In the case of Sargean v London Fire and Emergency Planning Authority the Employment Tribunal has decided that transitional provisions in firefighters’ pension schemes are not discriminatory on the grounds of age.

In contrast to other forms of direct discrimination, direct age discrimination can be objectively justified if it is a proportionate means of achieving a legitimate aim.

On 1 April 2015, with the introduction of the Firefighters Pension Scheme 2015, changes were made to the firefighters’ pension schemes. One of the significant changes was a transitional provision that permitted anyone within 10 years of the pension age, 50 years or over, to remain on the old (more favourable) scheme without transitioning to the new one.

Age discrimination claims were brought by firefighters on the basis that the transitional provisions allowed older firefighters to remain part of the old scheme and younger firefighters being transferred onto the new scheme because they did not receive the same benefits as the older firefighters.

The Employment Tribunal found that, although the transitional provisions did amount to less favourable treatment on the basis of age, it could be demonstrated that the treatment was objectively justified and it was a proportionate means of achieving a legitimate aim.


The aim was accepted by the Employment Tribunal on the basis that it was necessary to protect those people closest to the normal pension age and was therefore necessary in order for them to draw a line somewhere. It was recognised that inevitably some individuals would be disadvantaged by this treatment however it was deemed to be proportionate in any case.

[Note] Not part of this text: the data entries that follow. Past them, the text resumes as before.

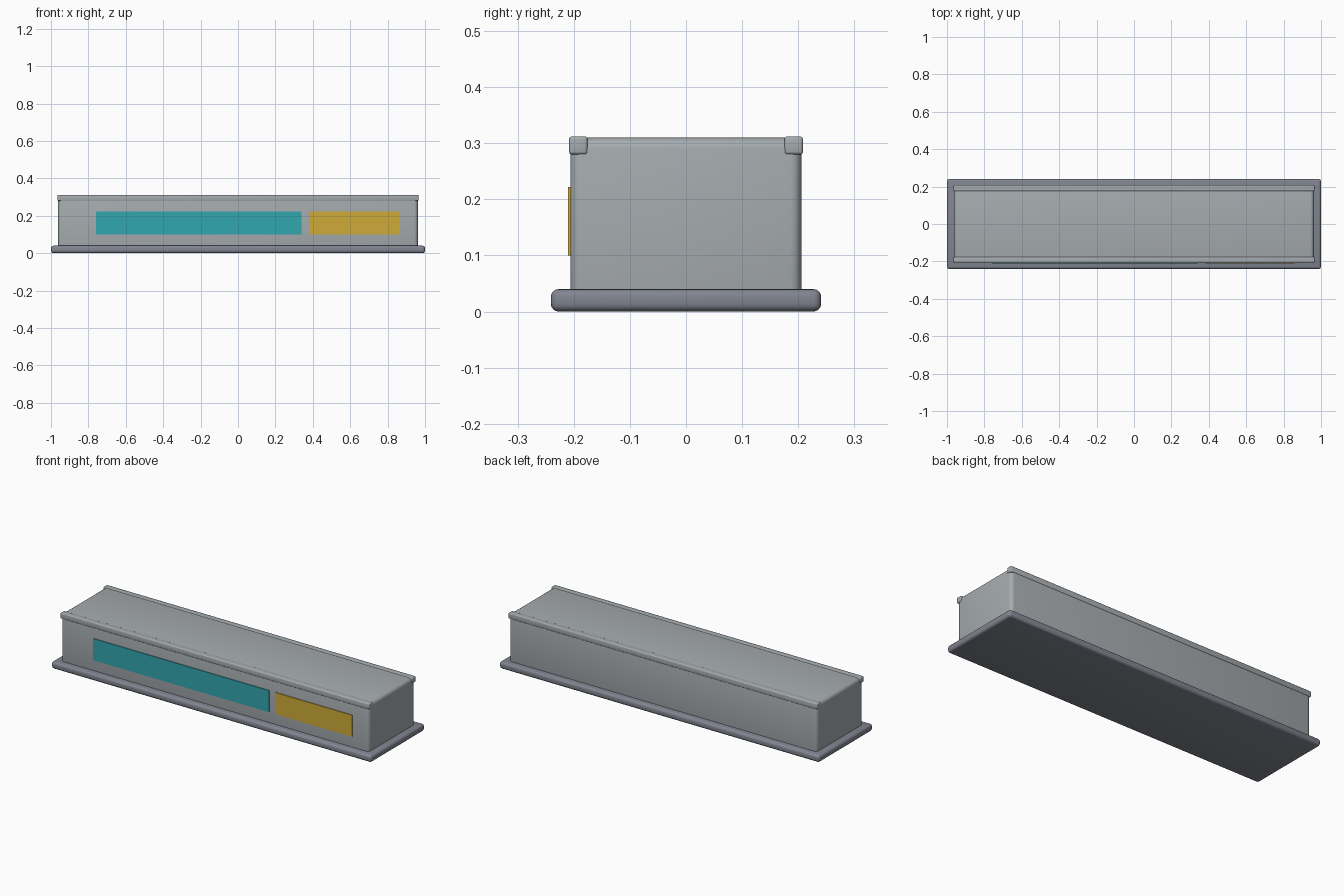
import bpy, bmesh
from mathutils import Vector

if "Cube" in bpy.data.objects:
    bpy.data.objects.remove(bpy.data.objects["Cube"])


def material(name, rgb):
    m = bpy.data.materials.new(name)
    m.diffuse_color = (*rgb, 1.0)
    m.use_nodes = True
    m.node_tree.nodes["Principled BSDF"].inputs["Base Color"].default_value = m.diffuse_color
    return m


casing_grey = material("casing_grey", (0.38, 0.41, 0.43))
base_grey = material("base_grey", (0.22, 0.235, 0.28))
teal = material("teal", (0.032, 0.38, 0.43))
amber = material("amber", (0.62, 0.41, 0.042))


def box(name, lo, hi, mat, bevel=0.0, segments=3):
    """Box between two corners, with rounded edges if bevel is set."""
    lo, hi = Vector(lo), Vector(hi)
    size, mid = hi - lo, (lo + hi) / 2
    bm = bmesh.new()
    bmesh.ops.create_cube(bm, size=1.0)
    for v in bm.verts:
        v.co = Vector(a * b for a, b in zip(v.co, size))
    if bevel:
        bmesh.ops.bevel(bm, geom=bm.edges[:], offset=bevel, segments=segments,
                        profile=0.5, affect='EDGES')
    me = bpy.data.meshes.new(name)
    bm.to_mesh(me)
    bm.free()
    me.materials.append(mat)
    ob = bpy.data.objects.new(name, me)
    ob.location = mid
    bpy.context.collection.objects.link(ob)
    if bevel:
        bpy.ops.object.select_all(action='DESELECT')
        ob.select_set(True)
        bpy.context.view_layer.objects.active = ob
        bpy.ops.object.shade_smooth_by_angle()
    return ob


# Plinth and main casing
box("base_plate", (-1, -0.241, 0), (1, 0.241, 0.04), base_grey, 0.014, 4)
box("casing", (-0.962, -0.206, 0.004), (0.962, 0.206, 0.31), casing_grey, 0.02, 4)

# Rails along the top front and back edges
for side, y in (("front", -0.192), ("back", 0.192)):
    box(side + "_top_rail", (-0.965, y - 0.0165, 0.28),
        (0.965, y + 0.0165, 0.312), casing_grey, 0.005, 3)

# Coloured plates on the front
box("display_panel", (-0.76, -0.2105, 0.1), (0.34, -0.204, 0.222), teal)
box("control_panel", (0.38, -0.2105, 0.1), (0.86, -0.204, 0.222), amber)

The Fire Brigades Union has already confirmed its appeal to challenge this decision. This is not unexpected, not least because the decision conflicts with the recent position in the case of McCloud v Lord Chancellor (which itself is also to be the subject of appeal), where similar transitional provisions in the judges’ pension scheme were found to be discriminatory on the grounds of age. For further information on that decision, see our article here.